But such a gesture of conciliation — the first by a Burmese minister, where a specific timetable for Suu Kyi’s freedom has been spelled out — has been received with more scepticism than praise. For the military rulers in Burma, or Myanmar, have a notorious record of sounding soft and appearing to compromise when they are under political heat from regional governments and beyond.

Even Nyan Win’s attempt to give the amnesty announcement a veneer of legal authenticity is being dismissed by former political prisoners. He is reported to have said that Suu Kyi’s current period under house arrest will reach its six-year limit in six months.

“These statements are not based on sincerity. The military regime wants to reduce the international pressure so it is using the release of Daw Suu Kyi as a ploy,” says Bo Kyi, a former Burmese political prisoner and a leading member of the Assistance Association for Political Prisoners in Burma (AAPP). “They have made similar promises before.”

The legal limit to hold a political prisoner is five years, he added. “If they are serious, they should release her now. Why wait? The minister’s announcement is not based on the law.” Suu Kyi, who leads the opposition National League for Democracy (NLD) party, has spent more than 12 of the past 18 years under house arrest in her dilapidated family home in Rangoon. The Nobel Peace laureate began her current stretch in detention in May 2003.

ASEAN ministers were clearly in no mood to let this status quo prevail. A strong statement released by the group noted its “deep disappointment” in the junta’s decision to extend Suu Kyi’s detention for a sixth year in late May, and said that the junta should demonstrate real measures to move the country “toward a peaceful transition to democracy in the near future”.

“The international community is still suspicious of the military regime. They are not sure if the regime will be sincere in the rehabilitation phase,” says Soe Aung, spokesman for the National

Council of the Union of Burma, a network of Burmese political groups living in exile. “ASEAN’s statement reflects this. It is a way of using the situation to apply some pressure,” he explained. “The military regime’s offer of freedom for Suu Kyi is also due to this lack of funds.

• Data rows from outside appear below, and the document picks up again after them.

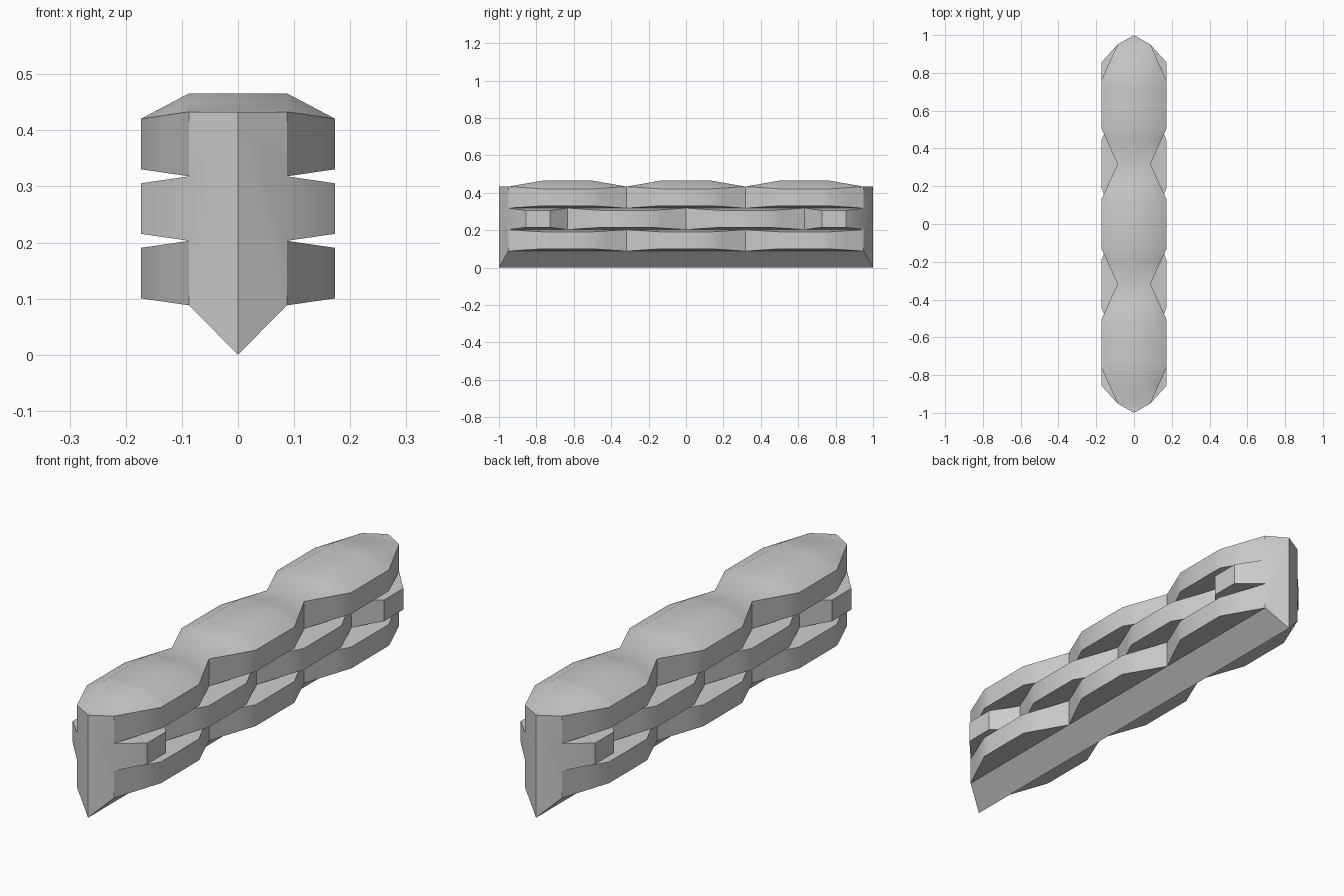
import bpy, bmesh

if "Cube" in bpy.data.objects:
    bpy.data.objects.remove(bpy.data.objects["Cube"])

INNER, OUTER, TIP = 0.087, 0.173, 1.0
LEVELS = [0.088, 0.203, 0.318, 0.433]      # heights where the layers meet the core
LIP, CROWN = 0.0125, 0.033                 # rim slope and raised pads on top

# half-length scallop profiles (y, bulge 0..1), mirrored to both ends
odd_half = [(0, 1), (0.13, 1), (0.317, 0), (0.507, 1), (0.76, 1), (0.95, 0)]
mid_half = [(0, 0), (0.19, 1), (0.443, 1), (0.633, 0), (0.728, 1), (0.855, 1), (0.95, 0)]


def bulge(half, y):
    y = abs(y)
    for (a, fa), (b, fb) in zip(half, half[1:]):
        if a <= y <= b:
            return fa + (fb - fa) * (y - a) / (b - a)
    return 0


bm = bmesh.new()
cache = {}


def vert(co):
    key = tuple(round(c, 5) for c in co)
    if key not in cache:
        cache[key] = bm.verts.new(key)
    return cache[key]


def face(*points):
    verts = list(dict.fromkeys(vert(p) for p in points))
    if len(verts) > 2:
        bm.faces.new(verts)


pos = {y for y, f in odd_half + mid_half}
stations = sorted(pos | {-y for y in pos})
spans = list(zip(stations, stations[1:]))

for s in (-1, 1):
    # scalloped side layers: lower ledge, wall, upper ledge
    for i, half in enumerate((odd_half, mid_half, odd_half)):
        lo, hi = LEVELS[i], LEVELS[i + 1]

        def section(y):
            f = bulge(half, y)
            x = s * (INNER + (OUTER - INNER) * f)
            crown = CROWN * f if i == 2 else 0
            return [(s * INNER, y, lo), (x, y, lo + LIP * f),
                    (x, y, hi - LIP * f), (s * INNER, y, hi + crown)]

        for y0, y1 in spans:
            a, b = section(y0), section(y1)
            for k in range(3):
                face(a[k], b[k], b[k + 1], a[k + 1])
    # keel slope
    face((0, -TIP, 0), (0, TIP, 0),
         *[(s * INNER, y, LEVELS[0]) for y in reversed(stations)])
    # pointed end walls
    for e in (-1, 1):
        face((0, e * TIP, 0), *[(s * INNER, e * 0.95, z) for z in LEVELS],
             (0, e * TIP, LEVELS[-1]))


# top surface with three raised pads
def top(s, y):
    return (s * INNER, y, LEVELS[-1] + CROWN * bulge(odd_half, y))


for y0, y1 in spans:
    face(top(-1, y0), top(1, y0), top(1, y1), top(-1, y1))
for e in (-1, 1):
    face((0, e * TIP, LEVELS[-1]), top(1, e * 0.95), top(-1, e * 0.95))

bmesh.ops.recalc_face_normals(bm, faces=bm.faces)
mesh = bpy.data.meshes.new("scalloped_bar")
bm.to_mesh(mesh)
bm.free()
bar = bpy.data.objects.new("scalloped_bar", mesh)
bpy.context.collection.objects.link(bar)
bpy.context.view_layer.objects.active = bar
bar.select_set(True)
bpy.ops.object.shade_smooth_by_angle()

The regime is hoping to gain some sympathy and money.”

An ASEAN and UN report revealed Monday that Burma will need one billion dollars to rebuild the devastated parts of the country over the next three years. “ASEAN’s leaders are slowly understanding that they cannot be made fools by the Burmese regime,” Debbie Stothard of ALTSEAN, a regional human rights lobby, said. “Cyclone Nargis has provided an opening for the regional leaders and the international community to engage with the regime differently than before.”